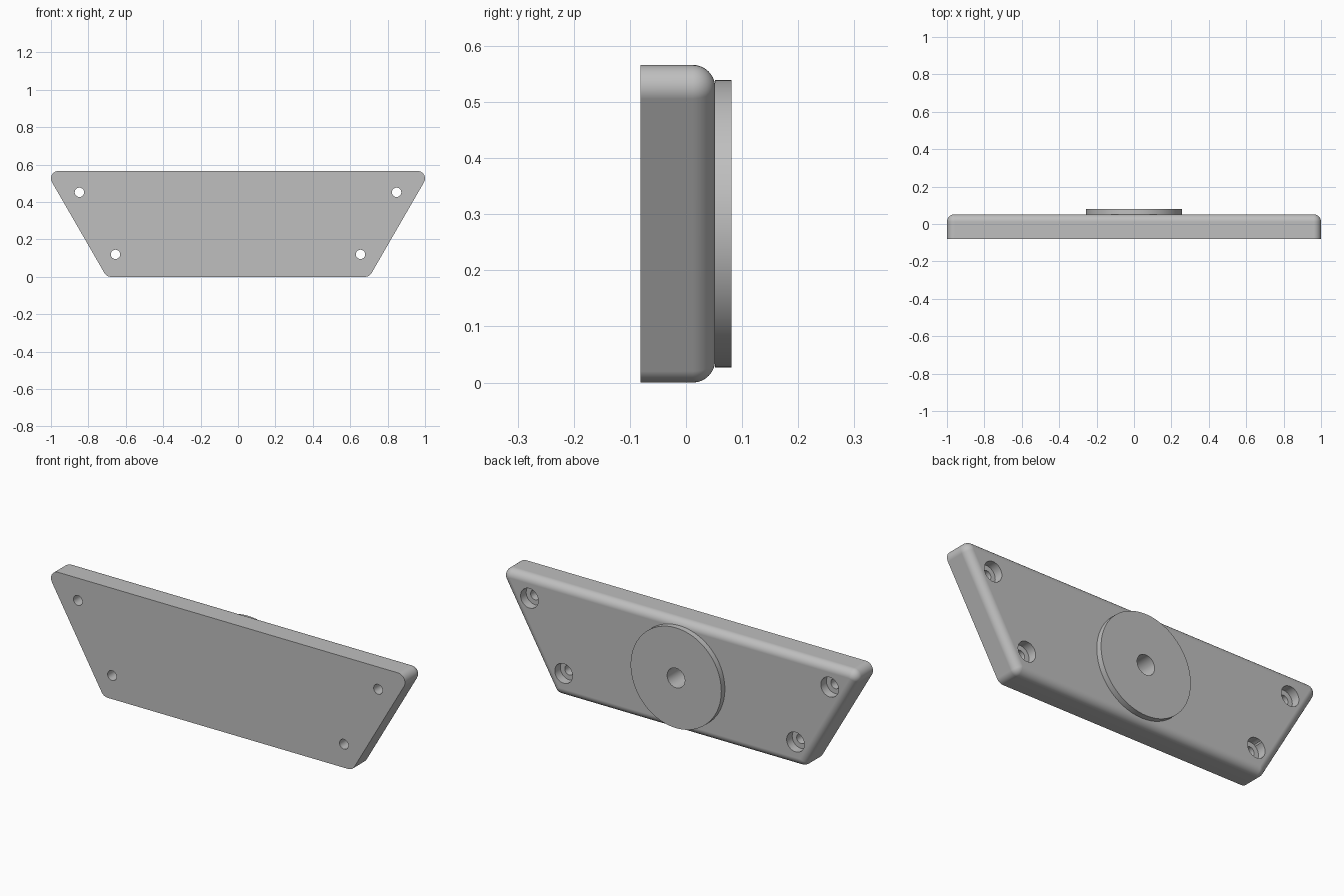
import bpy
import bmesh
from math import sin, cos, pi, radians
from mathutils import Matrix

if "Cube" in bpy.data.objects:
    bpy.data.objects.remove(bpy.data.objects["Cube"], do_unlink=True)

FRONT, BACK, DISC_BACK = -0.081, 0.052, 0.081
HEIGHT, ROUND, MID_Z = 0.566, 0.04, 0.283

grey = bpy.data.materials.new("grey_plastic")
grey.use_nodes = True
grey.diffuse_color = (0.52, 0.52, 0.52, 1)
grey.node_tree.nodes["Principled BSDF"].inputs["Base Color"].default_value = grey.diffuse_color


def make_object(name, bm):
    bmesh.ops.recalc_face_normals(bm, faces=bm.faces)
    mesh = bpy.data.meshes.new(name)
    bm.to_mesh(mesh)
    bm.free()
    obj = bpy.data.objects.new(name, mesh)
    bpy.context.collection.objects.link(obj)
    mesh.materials.append(grey)
    return obj


def cylinder(name, x, z, radius, y0, y1, sides=48):
    """Cylinder along y."""
    bm = bmesh.new()
    place = Matrix.Translation((x, (y0 + y1) / 2, z)) @ Matrix.Rotation(pi / 2, 4, "X")
    bmesh.ops.create_cone(bm, cap_ends=True, segments=sides, radius1=radius,
                          radius2=radius, depth=y1 - y0, matrix=place)
    return make_object(name, bm)


def cut(obj, cutter):
    mod = obj.modifiers.new("cut", "BOOLEAN")
    mod.operation = "DIFFERENCE"
    mod.solver = "EXACT"
    mod.object = cutter
    bpy.context.view_layer.objects.active = obj
    bpy.ops.object.modifier_apply(modifier=mod.name)


def smooth(obj):
    bpy.ops.object.select_all(action="DESELECT")
    obj.select_set(True)
    bpy.context.view_layer.objects.active = obj
    bpy.ops.object.shade_smooth_by_angle(angle=radians(30))
    mod = obj.modifiers.new("even_shading", "WEIGHTED_NORMAL")
    mod.keep_sharp = True


# Plate: rounded trapezoid, swept into a round edge at the back
top_x = 1 - ROUND
side_slope = 1 / 3 ** 0.5
bottom_x = top_x - (HEIGHT - 2 * ROUND) * side_slope
corners = [  # centre x, centre z, start and end angle of each corner
    (top_x, HEIGHT - ROUND, -30, 90),
    (-top_x, HEIGHT - ROUND, 90, 210),
    (-bottom_x, ROUND, 210, 270),
    (bottom_x, ROUND, 270, 330),
]
STEPS = 10
bm = bmesh.new()


def ring(y, radius):
    verts = []
    for cx, cz, start, end in corners:
        for i in range(STEPS + 1):
            a = radians(start + (end - start) * i / STEPS)
            verts.append(bm.verts.new((cx + radius * cos(a), y, cz + radius * sin(a))))
    return verts


rings = [ring(FRONT, ROUND)]
for i in range(STEPS + 1):
    t = pi / 2 * i / STEPS
    rings.append(ring(BACK - ROUND + ROUND * sin(t), ROUND * cos(t)))
for a, b in zip(rings, rings[1:]):
    for i in range(len(a)):
        j = (i + 1) % len(a)
        bm.faces.new((a[i], a[j], b[j], b[i]))
bm.faces.new(rings[0])
bm.faces.new(rings[-1])
bmesh.ops.remove_doubles(bm, verts=bm.verts, dist=0.0001)
plate = make_object("mounting_plate", bm)

# Round boss on the back
disc = cylinder("back_disc", 0, MID_Z, 0.256, BACK, DISC_BACK, 96)

# Screw holes with counterbores, and the blind centre hole
cutters = []
for side in (-1, 1):
    for x, z in ((0.848, 0.452), (0.655, 0.12)):
        cutters.append(cylinder("screw_hole_cutter", side * x, z, 0.025, -0.2, 0.2))
        cutters.append(cylinder("counterbore_cutter", side * x, z, 0.05, BACK - 0.045, 0.2))
centre = cylinder("centre_hole_cutter", 0, MID_Z, 0.05, FRONT + 0.025, 0.2)
for cutter in cutters + [centre]:
    cut(plate, cutter)
cut(disc, centre)
for cutter in cutters + [centre]:
    bpy.data.objects.remove(cutter, do_unlink=True)

smooth(plate)
smooth(disc)
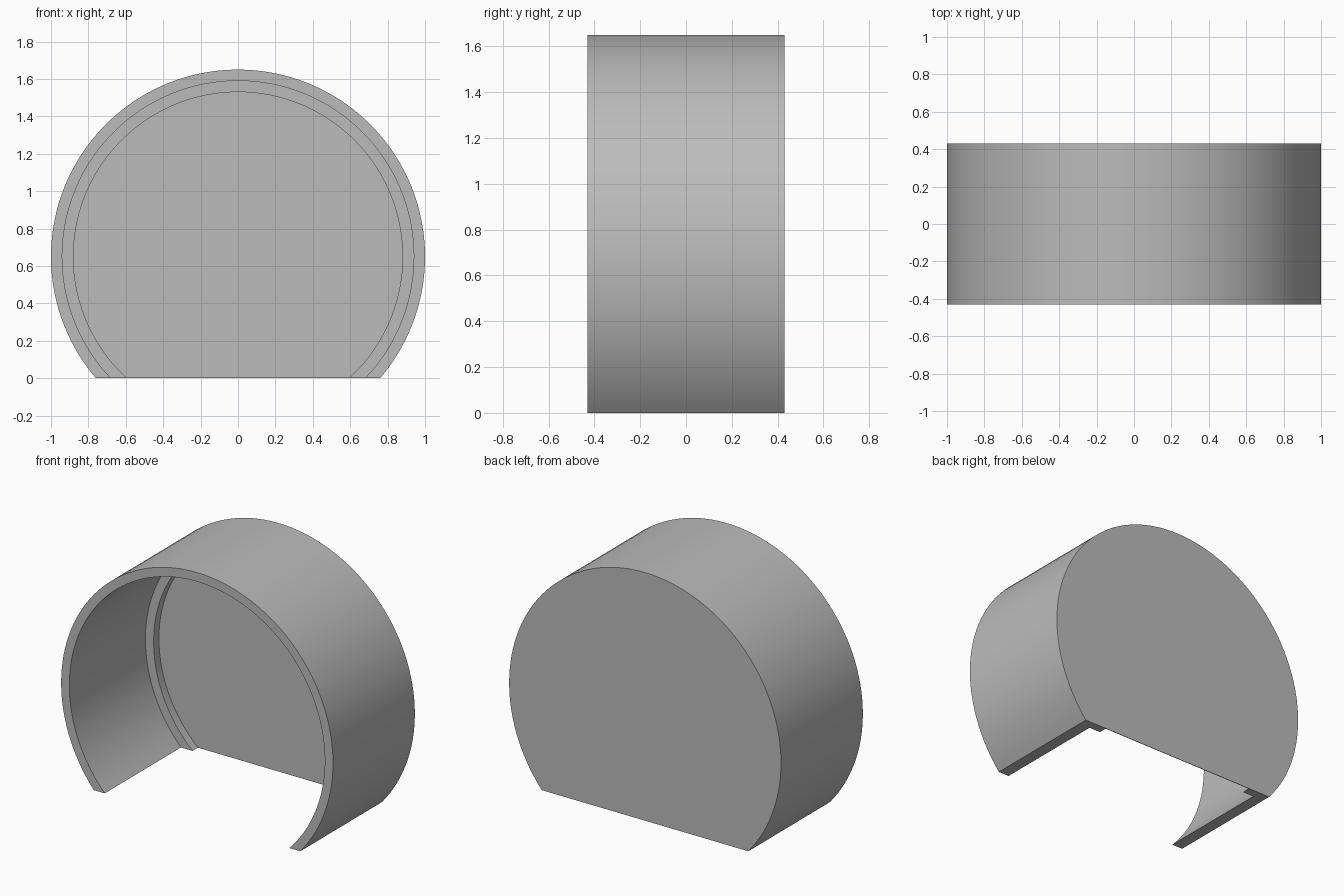
import bpy
import bmesh
from math import asin, cos, sin, pi, radians

cube = bpy.data.objects.get("Cube")
if cube:
    bpy.data.objects.remove(cube)

CENTRE_Z = 0.65
SEGMENTS = 96
FRONT, BACK = -0.43, 0.43

# Wall section as (radius, y): back panel, rear step, inner wall, front rim, outside
SECTION = [(0.88, BACK - 0.004), (0.88, 0.37), (0.94, 0.37),
           (0.94, FRONT), (1.0, FRONT), (1.0, BACK)]


def flat_bottomed_arc(bm, radius, y):
    """Arc of a circle, from the ground on the left over the top to the ground."""
    dip = asin(CENTRE_Z / radius)
    verts = []
    for i in range(SEGMENTS + 1):
        a = -dip + (pi + 2 * dip) * i / SEGMENTS
        verts.append(bm.verts.new((radius * cos(a), y, CENTRE_Z + radius * sin(a))))
    return verts


grey = bpy.data.materials.new("plain grey")
grey.use_nodes = True
colour = (0.5, 0.5, 0.5, 1)
grey.diffuse_color = colour
grey.node_tree.nodes["Principled BSDF"].inputs["Base Color"].default_value = colour

# Curved walls, swept along the arc
bm = bmesh.new()
arcs = [flat_bottomed_arc(bm, r, y) for r, y in SECTION]
for a, b in zip(arcs, arcs[1:]):
    for i in range(SEGMENTS):
        bm.faces.new((a[i], a[i + 1], b[i + 1], b[i]))

# Both sides of the back panel, and the flat cut underneath
bm.faces.new(arcs[0])
bm.faces.new(arcs[-1])
bm.faces.new([a[0] for a in arcs] + [a[-1] for a in reversed(arcs)])
bmesh.ops.recalc_face_normals(bm, faces=bm.faces)

mesh = bpy.data.meshes.new("round_housing")
bm.to_mesh(mesh)
bm.free()
mesh.materials.append(grey)
housing = bpy.data.objects.new("round_housing", mesh)
bpy.context.collection.objects.link(housing)

# Smooth walls with sharp rims
bpy.ops.object.select_all(action="DESELECT")
housing.select_set(True)
bpy.context.view_layer.objects.active = housing
bpy.ops.object.shade_smooth_by_angle(angle=radians(30))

### Prompt
Print only what lies in the material above starting at the line with "a = -dip + (pi" and ending at the line with "# Smooth walls with sharp rims", every line exactly as given.

### Answer section
        a = -dip + (pi + 2 * dip) * i / SEGMENTS
        verts.append(bm.verts.new((radius * cos(a), y, CENTRE_Z + radius * sin(a))))
    return verts


grey = bpy.data.materials.new("plain grey")
grey.use_nodes = True
colour = (0.5, 0.5, 0.5, 1)
grey.diffuse_color = colour
grey.node_tree.nodes["Principled BSDF"].inputs["Base Color"].default_value = colour

# Curved walls, swept along the arc
bm = bmesh.new()
arcs = [flat_bottomed_arc(bm, r, y) for r, y in SECTION]
for a, b in zip(arcs, arcs[1:]):
    for i in range(SEGMENTS):
        bm.faces.new((a[i], a[i + 1], b[i + 1], b[i]))

# Both sides of the back panel, and the flat cut underneath
bm.faces.new(arcs[0])
bm.faces.new(arcs[-1])
bm.faces.new([a[0] for a in arcs] + [a[-1] for a in reversed(arcs)])
bmesh.ops.recalc_face_normals(bm, faces=bm.faces)

mesh = bpy.data.meshes.new("round_housing")
bm.to_mesh(mesh)
bm.free()
mesh.materials.append(grey)
housing = bpy.data.objects.new("round_housing", mesh)
bpy.context.collection.objects.link(housing)

# Smooth walls with sharp rims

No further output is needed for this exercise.